DES MOINES, Iowa - Friday Governor Terry Branstad discussed a new federal grant totaling $96.9 million to aid in the state's efforts to reduce flooding and improve water quality.
The state of Iowa is one of 13 applicants to be awarded a grant by the U.S. Department of Housing and Development, aimed at flood reduction and water quality improvement. Iowa's award was the fourth-largest given by the federal government. The $96.9 million will be dispersed to seven different projects throughout the state, focusing on water infrastructure in the cities of Coralville, Dubuque, and Storm Lake, as well as nine watersheds: Bee Branch Creek; Clear Creek; East Nishnabotna; English River; North Raccoon River; Middle Cedar River; Upper Iowa; Upper Wapsipinicon River; and West Nishnabotna River.
Final amounts may very for these individual projects, and the governor says it will take three to five years to fully implement the scope of work.

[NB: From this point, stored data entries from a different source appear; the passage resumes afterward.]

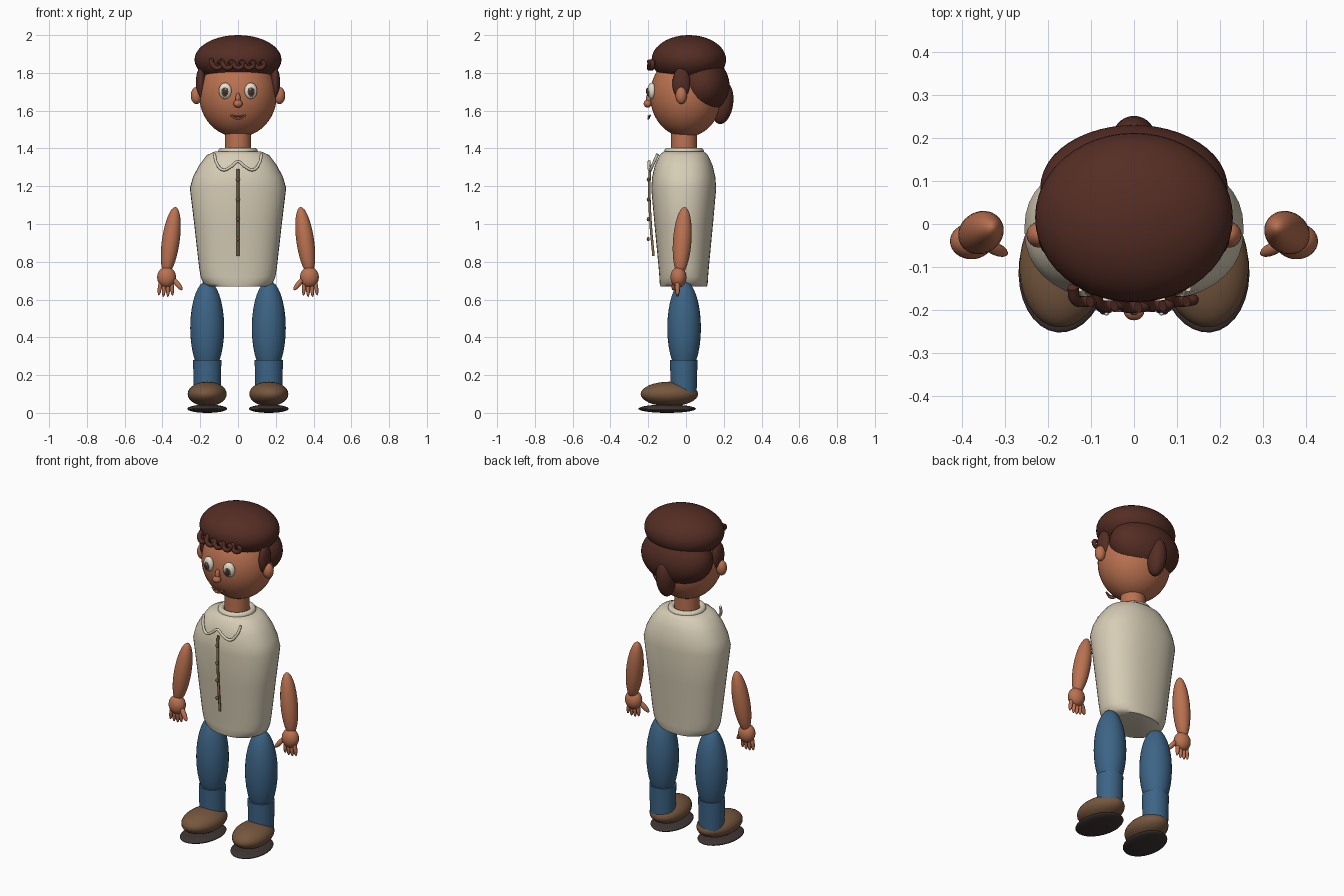
import bpy, bmesh, math

cube = bpy.data.objects.get("Cube")
if cube:
    bpy.data.objects.remove(cube, do_unlink=True)


def material(name, r, g, b):
    lin = [(c / 255 / 12.92 if c < 11 else ((c / 255 + 0.055) / 1.055) ** 2.4) for c in (r, g, b)]
    m = bpy.data.materials.new(name)
    m.use_nodes = True
    m.diffuse_color = (*lin, 1)
    m.node_tree.nodes["Principled BSDF"].inputs["Base Color"].default_value = (*lin, 1)
    return m


skin = material("skin", 186, 113, 80)
hair = material("dark brown hair", 84, 45, 36)
cream = material("cream cloth", 215, 205, 182)
denim = material("blue denim", 60, 100, 134)
leather = material("brown leather", 118, 87, 62)
rubber = material("dark rubber", 62, 53, 51)
white = material("eye white", 228, 222, 205)
brown = material("iris brown", 88, 66, 54)
brass = material("tan placket", 140, 115, 68)
lip = material("lip", 160, 84, 62)


def finish(obj, name, mat, angle=60):
    obj.name = name
    obj.data.materials.clear()
    obj.data.materials.append(mat)
    bpy.ops.object.select_all(action="DESELECT")
    obj.select_set(True)
    bpy.context.view_layer.objects.active = obj
    bpy.ops.object.shade_smooth_by_angle(angle=math.radians(angle))
    return obj


def ball(name, loc, radii, mat, rot=(0, 0, 0), seg=32):
    bpy.ops.mesh.primitive_uv_sphere_add(segments=seg, ring_count=seg // 2, location=loc,
                                         rotation=[math.radians(a) for a in rot])
    obj = bpy.context.object
    obj.scale = radii
    return finish(obj, name, mat)


def pair(name, loc, radii, mat, rot=(0, 0, 0), seg=32):
    for label, s in (("left", 1), ("right", -1)):
        ball(f"{label}_{name}", (s * loc[0], loc[1], loc[2]), radii, mat,
             (rot[0], s * rot[1], s * rot[2]), seg)


def tube(name, points, radius, mat):
    data = bpy.data.curves.new(name, "CURVE")
    data.dimensions = "3D"
    data.bevel_depth = radius
    data.bevel_resolution = 3
    data.resolution_u = 8
    data.use_fill_caps = True
    spline = data.splines.new("BEZIER")
    spline.bezier_points.add(len(points) - 1)
    for bp, p in zip(spline.bezier_points, points):
        bp.co = p
        bp.handle_left_type = bp.handle_right_type = "AUTO"
    obj = bpy.data.objects.new(name, data)
    bpy.context.collection.objects.link(obj)
    bpy.ops.object.select_all(action="DESELECT")
    obj.select_set(True)
    bpy.context.view_layer.objects.active = obj
    bpy.ops.object.convert(target="MESH")
    return finish(bpy.context.object, name, mat)


def loft(name, rings, power, mat, cx=0, cy=0, seg=40):
    """Stack of superelliptic rings given as (z, x radius, y radius)."""
    bm = bmesh.new()
    loops = []
    for z, rx, ry in rings:
        loop = []
        for i in range(seg):
            a = 2 * math.pi * i / seg
            c, s = math.cos(a), math.sin(a)
            loop.append(bm.verts.new((cx + rx * math.copysign(abs(c) ** (2 / power), c),
                                      cy + ry * math.copysign(abs(s) ** (2 / power), s), z)))
        loops.append(loop)
    for lo, hi in zip(loops, loops[1:]):
        for i in range(seg):
            j = (i + 1) % seg
            bm.faces.new((lo[i], lo[j], hi[j], hi[i]))
    bm.faces.new(loops[0][::-1])
    bm.faces.new(loops[-1])
    mesh = bpy.data.meshes.new(name)
    bm.to_mesh(mesh)
    bm.free()
    obj = bpy.data.objects.new(name, mesh)
    bpy.context.collection.objects.link(obj)
    return finish(obj, name, mat, 45)


# Head and face
ball("head", (0, 0, 1.68), (0.205, 0.19, 0.22), skin, seg=48)
pair("ear", (0.22, -0.025, 1.68), (0.03, 0.03, 0.045), skin)
pair("eye", (0.068, -0.182, 1.705), (0.034, 0.022, 0.043), white, (0, 0, 12))
pair("iris", (0.07, -0.199, 1.7), (0.019, 0.009, 0.025), brown, (0, 0, 12), 20)
pair("pupil", (0.07, -0.205, 1.7), (0.01, 0.006, 0.014), rubber, (0, 0, 12), 16)
pair("eye_glint", (0.064, -0.209, 1.712), (0.005, 0.004, 0.006), white, seg=12)
ball("nose_bridge", (0, -0.194, 1.66), (0.014, 0.018, 0.035), skin)
ball("nose_tip", (0, -0.203, 1.637), (0.024, 0.021, 0.021), skin)
tube("upper_lip", [(-0.038, -0.19, 1.573), (0, -0.2, 1.571), (0.038, -0.19, 1.573)], 0.004, lip)
tube("lower_lip", [(-0.04, -0.19, 1.575), (0, -0.2, 1.557), (0.04, -0.19, 1.575)], 0.005, lip)

# Hair
ball("hair_cap", (0, 0.015, 1.87), (0.23, 0.197, 0.13), hair, seg=48)
ball("hair_back", (0, 0.085, 1.735), (0.218, 0.145, 0.155), hair, (12, 0, 0), 48)
ball("hair_bun", (0, 0.193, 1.64), (0.053, 0.057, 0.112), hair, (-8, 0, 0))
pair("sideburn", (0.197, -0.025, 1.745), (0.026, 0.047, 0.085), hair)
for i in range(5):
    x = (i - 2) * 0.056
    y = -0.19 + 1.1 * x * x
    tube(f"fringe_curl_{i + 1}", [(x - 0.03, y + 0.03, 1.868), (x - 0.024, y, 1.845),
                                  (x, y - 0.004, 1.825), (x + 0.026, y, 1.845),
                                  (x + 0.01, y - 0.004, 1.862)], 0.013, hair)

# Neck and shirt
loft("neck", [(1.35, 0.07, 0.07), (1.5, 0.068, 0.068)], 2, skin, cy=-0.01)
loft("shirt_body", [(0.67, 0.155, 0.123), (0.685, 0.183, 0.127), (0.72, 0.198, 0.129),
                    (0.77, 0.206, 0.133), (1.0, 0.232, 0.155), (1.19, 0.255, 0.172),
                    (1.25, 0.238, 0.167), (1.31, 0.206, 0.153), (1.365, 0.165, 0.128),
                    (1.385, 0.12, 0.105)], 2.3, cream, cy=-0.012)
bpy.ops.mesh.primitive_torus_add(location=(0, -0.01, 1.385), major_radius=0.087,
                                 minor_radius=0.018, major_segments=40, minor_segments=12)
finish(bpy.context.object, "neck_band", cream)
tube("collar_edge", [(-0.125, -0.15, 1.37), (-0.112, -0.173, 1.32), (-0.08, -0.19, 1.287),
                     (-0.035, -0.197, 1.305), (0, -0.195, 1.33), (0.035, -0.197, 1.305),
                     (0.08, -0.19, 1.287), (0.112, -0.173, 1.32), (0.125, -0.15, 1.37)],
     0.008, cream)
tube("placket", [(0, -0.19, 1.29), (0, -0.194, 1.2), (0, -0.187, 1.0), (0, -0.172, 0.83)],
     0.007, brass)
for i in range(4):
    ball(f"button_{i + 1}", (0, -0.2, 1.235 - 0.105 * i), (0.011, 0.008, 0.011), leather, seg=16)

# Arms and hands
pair("arm", (0.356, -0.02, 0.91), (0.047, 0.049, 0.182), skin, (-4, -8, 0))
pair("palm", (0.378, -0.04, 0.718), (0.05, 0.042, 0.055), skin)
for i in range(4):
    pair(f"finger_{i + 1}", (0.35 + 0.021 * i, -0.045, 0.662 if i in (1, 2) else 0.669),
         (0.011, 0.013, 0.048), skin, (0, 4 - 4 * i, 0), 16)
pair("thumb", (0.322, -0.058, 0.684), (0.014, 0.015, 0.045), skin, (-15, 38, 0), 16)

# Legs and shoes
pair("thigh", (0.163, -0.01, 0.45), (0.09, 0.089, 0.25), denim)
for label, s in (("left", 1), ("right", -1)):
    loft(f"{label}_trouser_cuff", [(0.1, 0.071, 0.068), (0.28, 0.075, 0.073)], 2, denim,
         s * 0.163, -0.012)
pair("shoe", (0.163, -0.088, 0.1), (0.103, 0.153, 0.065), leather, (0, 0, 6))
pair("shoe_sole", (0.163, -0.1, 0.022), (0.105, 0.153, 0.022), rubber, (0, 0, 6))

When asked how the money will be divided between the efforts of "flood reduction" and "water quality," Governor Branstad said the issues are connected.
"They really go hand in hand," he said. "So, when we reduce floods, we improve water quality, so they really go hand in hand. Some of these projects - as I think all of the presenters articulately pointed out - we're in this together."
Governor Branstad says, despite criticisms that this is a "public" solution to a "private" problem, Iowans should recognize this as a state-wide issue.
"It's a public problem, it's a problem we all have," he said. "We want to reduce flooding - I go way back with this - the flood of '93. We lived through that in Des Moines. Des Moines was the largest city at the time that lost its Water Works, because of flooding. And a lot of work has been done to mitigate that."